By: Rafael Pelayo, MD, FAASM
Dear California Sleep Society,
I hope you are as safe and healthy as possible during this time. It has become routine for the sleep professionals in our state to see patients via Zoom and to wear full PPE when working with patients in the sleep lab. Making things even worse the pandemic really has accentuated the healthcare disparities that have been present in sleep medicine. The need for our patients to receive sleep medicine services never decreased during the pandemic. If anything, many people starting sleeping worse due to stress. But how to deliver those needed services has been the challenge we have all needed to face. Results are mixed but overall it looks like we are trending in the right direction. All of you personally know how apocalyptic things seemed at this time last year. Many of us have lost loves ones during this time.
As all of you know, we lost our field’s founder, Bill Dement, this summer. One of the things he talked to us about at one of his many talks at our annual meetings was how our current California Sleep Society is not the first version of a state based professional society for the sleep community. He warned us that prior versions had failed and to remain vigilant. He told us not take for granted the viability of our society. His sage advice is often on my mind as we drive to steer ourselves during the ongoing pandemic. When we were forced to cancel our annual in person meeting I feared the CSS was going to go under. The annual meeting, along with our membership dues has been our primary source of funding. As sleep professionals lost their jobs our membership revenue also took a hit. Those of us who volunteer on the board of the CSS, with the help of society’s administrator, Xenicus, needed to carefully consider our financial options. At one point it seemed our only viable option was to take out a loan to keep our society afloat. The loan would have potentially forced future, as of yet unelected and unnamed board members to guaranty payment. Maybe some of you reading this newsletter would have been saddled with that obligation. Xenicus helped identify some funding including gratefully the AASM providing grants to state sleep societies. This took some of the pressure off but we were still expecting a short fall and possible collapse of the CSS.
We decided to have faith in our membership and roll the dice on hosting a virtual sleep meeting. Thankfully our members and supporting vendors came through. We held at successful meeting which was presided by Dr. Anoop Karippot. Anoop led not only a quality educational experience but was creative in also making it fun.
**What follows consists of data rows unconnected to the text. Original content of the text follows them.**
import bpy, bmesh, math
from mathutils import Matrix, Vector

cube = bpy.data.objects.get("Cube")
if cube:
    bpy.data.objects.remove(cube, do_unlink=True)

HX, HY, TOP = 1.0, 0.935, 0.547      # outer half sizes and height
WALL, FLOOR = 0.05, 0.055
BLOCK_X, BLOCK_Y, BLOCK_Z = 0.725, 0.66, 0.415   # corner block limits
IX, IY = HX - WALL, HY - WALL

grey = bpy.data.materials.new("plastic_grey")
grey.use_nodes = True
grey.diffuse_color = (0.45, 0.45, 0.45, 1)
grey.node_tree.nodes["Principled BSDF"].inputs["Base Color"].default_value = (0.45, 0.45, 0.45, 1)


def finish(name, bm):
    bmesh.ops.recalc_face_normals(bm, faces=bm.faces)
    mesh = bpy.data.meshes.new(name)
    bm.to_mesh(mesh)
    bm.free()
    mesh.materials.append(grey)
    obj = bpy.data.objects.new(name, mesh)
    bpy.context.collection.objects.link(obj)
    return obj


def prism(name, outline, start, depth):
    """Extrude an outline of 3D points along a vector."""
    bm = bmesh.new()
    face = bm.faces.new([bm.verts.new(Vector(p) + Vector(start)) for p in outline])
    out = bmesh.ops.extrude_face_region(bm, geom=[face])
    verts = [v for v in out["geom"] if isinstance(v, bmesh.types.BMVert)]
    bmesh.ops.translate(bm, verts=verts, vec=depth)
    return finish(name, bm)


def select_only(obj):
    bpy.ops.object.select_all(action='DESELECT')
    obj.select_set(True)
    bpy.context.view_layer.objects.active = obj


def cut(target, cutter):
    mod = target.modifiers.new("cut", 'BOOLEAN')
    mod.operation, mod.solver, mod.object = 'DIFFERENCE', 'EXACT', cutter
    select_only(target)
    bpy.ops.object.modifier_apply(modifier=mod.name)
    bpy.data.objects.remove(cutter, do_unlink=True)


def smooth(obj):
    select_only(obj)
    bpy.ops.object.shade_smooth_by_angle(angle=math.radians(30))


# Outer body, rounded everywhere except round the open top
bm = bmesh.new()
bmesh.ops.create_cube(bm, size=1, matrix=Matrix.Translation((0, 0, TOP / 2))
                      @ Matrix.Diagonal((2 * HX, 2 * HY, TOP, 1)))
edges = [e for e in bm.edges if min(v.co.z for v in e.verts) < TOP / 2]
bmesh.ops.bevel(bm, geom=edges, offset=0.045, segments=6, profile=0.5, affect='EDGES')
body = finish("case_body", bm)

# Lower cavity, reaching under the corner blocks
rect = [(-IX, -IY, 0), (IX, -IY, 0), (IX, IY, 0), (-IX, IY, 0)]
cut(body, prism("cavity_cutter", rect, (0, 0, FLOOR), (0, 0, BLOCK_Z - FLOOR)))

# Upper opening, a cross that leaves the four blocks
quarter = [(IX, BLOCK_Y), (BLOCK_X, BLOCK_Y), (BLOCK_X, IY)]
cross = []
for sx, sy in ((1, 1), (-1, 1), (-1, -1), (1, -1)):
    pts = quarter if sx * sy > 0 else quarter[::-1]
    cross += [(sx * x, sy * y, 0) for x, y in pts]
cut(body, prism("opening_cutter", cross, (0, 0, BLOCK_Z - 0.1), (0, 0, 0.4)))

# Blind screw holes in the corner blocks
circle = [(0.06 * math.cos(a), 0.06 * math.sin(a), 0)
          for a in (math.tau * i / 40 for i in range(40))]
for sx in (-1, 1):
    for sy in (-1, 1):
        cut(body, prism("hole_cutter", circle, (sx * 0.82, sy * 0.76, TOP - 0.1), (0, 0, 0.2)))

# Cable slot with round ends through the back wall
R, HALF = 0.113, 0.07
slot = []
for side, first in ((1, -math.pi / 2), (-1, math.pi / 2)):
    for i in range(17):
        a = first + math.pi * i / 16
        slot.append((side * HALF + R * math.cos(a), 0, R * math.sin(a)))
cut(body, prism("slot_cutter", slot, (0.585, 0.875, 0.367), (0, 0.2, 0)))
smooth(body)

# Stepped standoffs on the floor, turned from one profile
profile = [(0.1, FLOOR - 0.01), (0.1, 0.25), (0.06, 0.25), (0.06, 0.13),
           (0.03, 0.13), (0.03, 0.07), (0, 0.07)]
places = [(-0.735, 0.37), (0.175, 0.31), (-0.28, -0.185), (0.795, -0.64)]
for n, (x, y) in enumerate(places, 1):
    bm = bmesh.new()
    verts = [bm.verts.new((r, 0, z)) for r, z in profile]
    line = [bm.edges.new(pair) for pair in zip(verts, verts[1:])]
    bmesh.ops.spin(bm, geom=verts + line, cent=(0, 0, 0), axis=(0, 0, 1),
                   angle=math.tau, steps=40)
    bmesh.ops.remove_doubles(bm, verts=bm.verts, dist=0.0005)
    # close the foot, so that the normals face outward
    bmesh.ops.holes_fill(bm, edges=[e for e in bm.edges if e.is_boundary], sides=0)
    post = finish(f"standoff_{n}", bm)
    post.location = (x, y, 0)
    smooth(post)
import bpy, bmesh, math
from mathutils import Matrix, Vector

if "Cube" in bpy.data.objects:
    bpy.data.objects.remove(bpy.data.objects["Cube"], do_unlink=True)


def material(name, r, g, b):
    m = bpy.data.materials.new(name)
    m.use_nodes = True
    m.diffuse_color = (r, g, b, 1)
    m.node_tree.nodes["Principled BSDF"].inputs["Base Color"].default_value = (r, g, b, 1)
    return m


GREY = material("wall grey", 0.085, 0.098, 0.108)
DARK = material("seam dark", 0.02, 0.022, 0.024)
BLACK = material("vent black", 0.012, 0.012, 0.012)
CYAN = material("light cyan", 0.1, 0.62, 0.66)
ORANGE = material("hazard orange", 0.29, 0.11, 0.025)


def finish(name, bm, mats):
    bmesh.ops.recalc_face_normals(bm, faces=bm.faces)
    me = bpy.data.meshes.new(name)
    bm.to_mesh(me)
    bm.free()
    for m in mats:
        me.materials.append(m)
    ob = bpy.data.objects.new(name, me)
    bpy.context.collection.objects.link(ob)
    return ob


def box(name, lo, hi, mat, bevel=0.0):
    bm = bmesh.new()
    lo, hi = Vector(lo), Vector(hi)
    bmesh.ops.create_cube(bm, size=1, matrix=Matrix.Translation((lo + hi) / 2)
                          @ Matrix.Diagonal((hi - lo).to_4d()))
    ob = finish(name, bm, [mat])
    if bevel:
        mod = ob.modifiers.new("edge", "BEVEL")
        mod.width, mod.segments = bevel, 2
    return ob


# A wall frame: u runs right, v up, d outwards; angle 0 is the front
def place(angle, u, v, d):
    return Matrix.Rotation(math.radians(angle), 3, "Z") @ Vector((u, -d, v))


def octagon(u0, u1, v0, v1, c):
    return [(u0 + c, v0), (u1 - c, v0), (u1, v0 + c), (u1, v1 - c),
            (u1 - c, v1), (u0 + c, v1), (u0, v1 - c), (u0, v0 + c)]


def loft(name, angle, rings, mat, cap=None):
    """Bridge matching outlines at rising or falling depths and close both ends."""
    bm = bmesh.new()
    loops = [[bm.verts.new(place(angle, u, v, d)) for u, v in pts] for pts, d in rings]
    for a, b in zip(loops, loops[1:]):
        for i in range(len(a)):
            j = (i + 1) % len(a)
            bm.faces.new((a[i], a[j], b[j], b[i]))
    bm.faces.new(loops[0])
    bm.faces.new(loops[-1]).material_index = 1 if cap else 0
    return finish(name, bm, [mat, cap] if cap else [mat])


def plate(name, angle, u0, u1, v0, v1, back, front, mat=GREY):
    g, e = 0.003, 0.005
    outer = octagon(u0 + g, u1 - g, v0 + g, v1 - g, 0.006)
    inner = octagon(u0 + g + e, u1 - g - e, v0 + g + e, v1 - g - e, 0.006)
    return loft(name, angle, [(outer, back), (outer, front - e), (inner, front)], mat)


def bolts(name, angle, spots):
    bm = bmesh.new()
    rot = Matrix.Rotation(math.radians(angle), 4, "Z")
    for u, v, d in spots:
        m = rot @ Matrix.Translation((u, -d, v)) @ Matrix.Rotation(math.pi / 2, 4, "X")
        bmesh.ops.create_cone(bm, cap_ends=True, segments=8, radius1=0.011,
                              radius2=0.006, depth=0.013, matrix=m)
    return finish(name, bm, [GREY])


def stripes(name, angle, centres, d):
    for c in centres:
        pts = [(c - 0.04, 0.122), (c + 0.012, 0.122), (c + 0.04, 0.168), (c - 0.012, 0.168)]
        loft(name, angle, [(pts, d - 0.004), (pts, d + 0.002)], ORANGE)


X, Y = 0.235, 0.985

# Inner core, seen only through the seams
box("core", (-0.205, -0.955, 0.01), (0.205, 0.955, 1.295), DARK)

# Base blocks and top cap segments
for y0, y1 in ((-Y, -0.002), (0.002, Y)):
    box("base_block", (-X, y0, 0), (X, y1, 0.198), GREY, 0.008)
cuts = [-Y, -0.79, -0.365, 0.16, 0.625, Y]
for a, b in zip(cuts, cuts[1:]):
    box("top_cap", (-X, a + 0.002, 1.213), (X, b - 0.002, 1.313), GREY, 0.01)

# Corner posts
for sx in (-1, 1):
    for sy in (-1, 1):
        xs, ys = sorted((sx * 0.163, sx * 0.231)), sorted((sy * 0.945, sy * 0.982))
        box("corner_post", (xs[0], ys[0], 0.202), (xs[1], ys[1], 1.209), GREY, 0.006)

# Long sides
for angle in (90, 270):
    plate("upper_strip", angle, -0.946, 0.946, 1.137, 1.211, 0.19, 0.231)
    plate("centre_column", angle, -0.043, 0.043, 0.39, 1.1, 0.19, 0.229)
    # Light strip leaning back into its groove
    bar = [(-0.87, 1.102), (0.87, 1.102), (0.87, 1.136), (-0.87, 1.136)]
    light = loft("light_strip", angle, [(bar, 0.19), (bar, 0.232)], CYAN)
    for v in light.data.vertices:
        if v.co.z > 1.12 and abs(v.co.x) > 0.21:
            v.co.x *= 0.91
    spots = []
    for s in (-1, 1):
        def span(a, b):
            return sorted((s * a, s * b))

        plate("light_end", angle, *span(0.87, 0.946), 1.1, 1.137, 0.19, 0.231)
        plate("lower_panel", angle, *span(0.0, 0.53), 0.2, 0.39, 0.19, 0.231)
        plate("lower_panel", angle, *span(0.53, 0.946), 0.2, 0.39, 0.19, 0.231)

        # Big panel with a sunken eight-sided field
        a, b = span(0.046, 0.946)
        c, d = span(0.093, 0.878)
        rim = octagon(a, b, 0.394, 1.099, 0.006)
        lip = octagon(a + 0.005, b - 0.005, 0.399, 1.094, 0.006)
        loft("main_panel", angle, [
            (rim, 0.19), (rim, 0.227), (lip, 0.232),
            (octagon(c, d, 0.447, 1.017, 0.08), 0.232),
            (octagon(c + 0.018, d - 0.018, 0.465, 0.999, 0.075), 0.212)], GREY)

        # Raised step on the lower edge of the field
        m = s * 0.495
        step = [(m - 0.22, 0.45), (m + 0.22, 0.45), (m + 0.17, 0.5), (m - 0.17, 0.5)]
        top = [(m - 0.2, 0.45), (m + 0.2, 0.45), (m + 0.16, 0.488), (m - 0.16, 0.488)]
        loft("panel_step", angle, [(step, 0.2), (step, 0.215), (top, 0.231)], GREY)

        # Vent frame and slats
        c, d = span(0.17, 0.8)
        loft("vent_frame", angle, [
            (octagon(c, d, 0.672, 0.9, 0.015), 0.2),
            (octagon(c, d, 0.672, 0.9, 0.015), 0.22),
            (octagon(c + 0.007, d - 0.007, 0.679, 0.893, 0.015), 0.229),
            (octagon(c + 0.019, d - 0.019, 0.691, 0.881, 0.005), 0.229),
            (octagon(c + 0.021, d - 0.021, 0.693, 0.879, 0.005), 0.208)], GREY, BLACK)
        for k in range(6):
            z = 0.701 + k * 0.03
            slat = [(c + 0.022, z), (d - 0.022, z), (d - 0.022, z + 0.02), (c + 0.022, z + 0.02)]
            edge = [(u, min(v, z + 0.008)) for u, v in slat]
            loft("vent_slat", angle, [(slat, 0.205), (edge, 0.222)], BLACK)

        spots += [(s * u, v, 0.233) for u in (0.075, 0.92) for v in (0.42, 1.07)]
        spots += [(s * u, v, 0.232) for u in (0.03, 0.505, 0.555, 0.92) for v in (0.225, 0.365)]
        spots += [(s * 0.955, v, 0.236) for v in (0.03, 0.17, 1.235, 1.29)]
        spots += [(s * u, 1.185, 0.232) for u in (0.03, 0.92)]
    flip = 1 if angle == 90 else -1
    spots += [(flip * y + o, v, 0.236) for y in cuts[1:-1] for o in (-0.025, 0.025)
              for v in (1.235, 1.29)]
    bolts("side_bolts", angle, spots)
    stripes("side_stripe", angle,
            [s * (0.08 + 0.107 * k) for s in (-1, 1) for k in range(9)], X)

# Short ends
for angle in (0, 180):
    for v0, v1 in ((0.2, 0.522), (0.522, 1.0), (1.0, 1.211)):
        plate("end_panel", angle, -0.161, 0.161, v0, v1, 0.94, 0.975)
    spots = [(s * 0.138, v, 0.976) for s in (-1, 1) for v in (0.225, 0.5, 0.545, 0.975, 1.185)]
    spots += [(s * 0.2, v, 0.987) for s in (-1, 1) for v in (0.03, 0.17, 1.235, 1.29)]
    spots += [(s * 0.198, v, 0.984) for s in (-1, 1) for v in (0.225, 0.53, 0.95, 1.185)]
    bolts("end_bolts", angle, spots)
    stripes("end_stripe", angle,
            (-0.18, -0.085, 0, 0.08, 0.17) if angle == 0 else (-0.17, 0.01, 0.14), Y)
We are not entirely out of the woods yet, but we are now on less shaky financial ground. A heartfelt thanks to all of you that participated. I wanted to share this information with you because as this was all happening we were receiving requests from some of our members to not charge admission for the sleep meeting. It was difficult to turned down those requests. Hopefully you can understand why this was not feasible at the time.
We have enough optimism to have begun planning for an in-person meeting in San Diego on October l-2 2021! The fluctuating news cycles make me wonder if we are going to pull this off, but the news is looking better than ever. We will likely never take for granted how fortunate we are to meet in person. Please take a moment right now and reserve this date in your calendar. Let’s together commit to make this the biggest CSS meeting ever!!
If any of you have topics you want covered at the meeting, want to volunteer to speak, have an idea to make it more fun, or have a product to exhibit please contact us now. No need to wait. We are going to have this meeting and this society belongs to you.
The CSS has been active in other areas over the past few months. You can be proud that we were the first professional organization to agree to endorse the international Summit on Adolescent Sleep and School Start Times held at Stanford last month. You can see in the diagram below from the summit’s website our logo along with many other prestigious organizations. The primary goal of the meeting was to come up with research guidelines for the outcome of California’s law protecting the sleep health of adolescents. The proceedings of this meeting will be submitted for peer review publication. Among international adolescent sleep health researchers, the eyes of the world are on California. We will need volunteers from the CSS membership to also be available to talk to local schools and community groups about the importance of sleep.
The California Sleep Society also officially supported the AASM’s initiative to stop changing our clocks twice a year for daylight saving. As a sleep deprived society, we simply cannot afford to keep giving up an hour of sleep. Converting this health policy into law will take a national effort. Undoubtedly California is expected to play an important part. Our state has already previously held a symbolic statewide referendum to end this practice. Please join us in our effort to allow the entire nation a chance to get more sleep.
In the end, the pandemic has proven that we cannot survive as a society without our members strong support. Please renew your memberships even if you are not going to attend the annual meeting. Also, please encourage your colleagues to also join the CSS. The CSS was born out of a need to protect the rights of sleep technologists to deliver health services in our state. The CSS needs to now expand to the broader sleep community in California to include basic science researchers and lab technologists. We need to expand to also include sleep clinic administrators and lab managers. Please tell us of what we need to offer at our meeting to make it more attractive to sleep professionals who have not been attending. Tell us what we need to do to support your work as sleep professionals in our state. Think about what YOU can do to further our mission.
The nightmare is receding.
Rafael Pelayo, MD, FAASM, President California Sleep Society
Endorsing organizations for the adolescent sleep health summit https://med.stanford.edu/psychiatry/education/training/sleep.html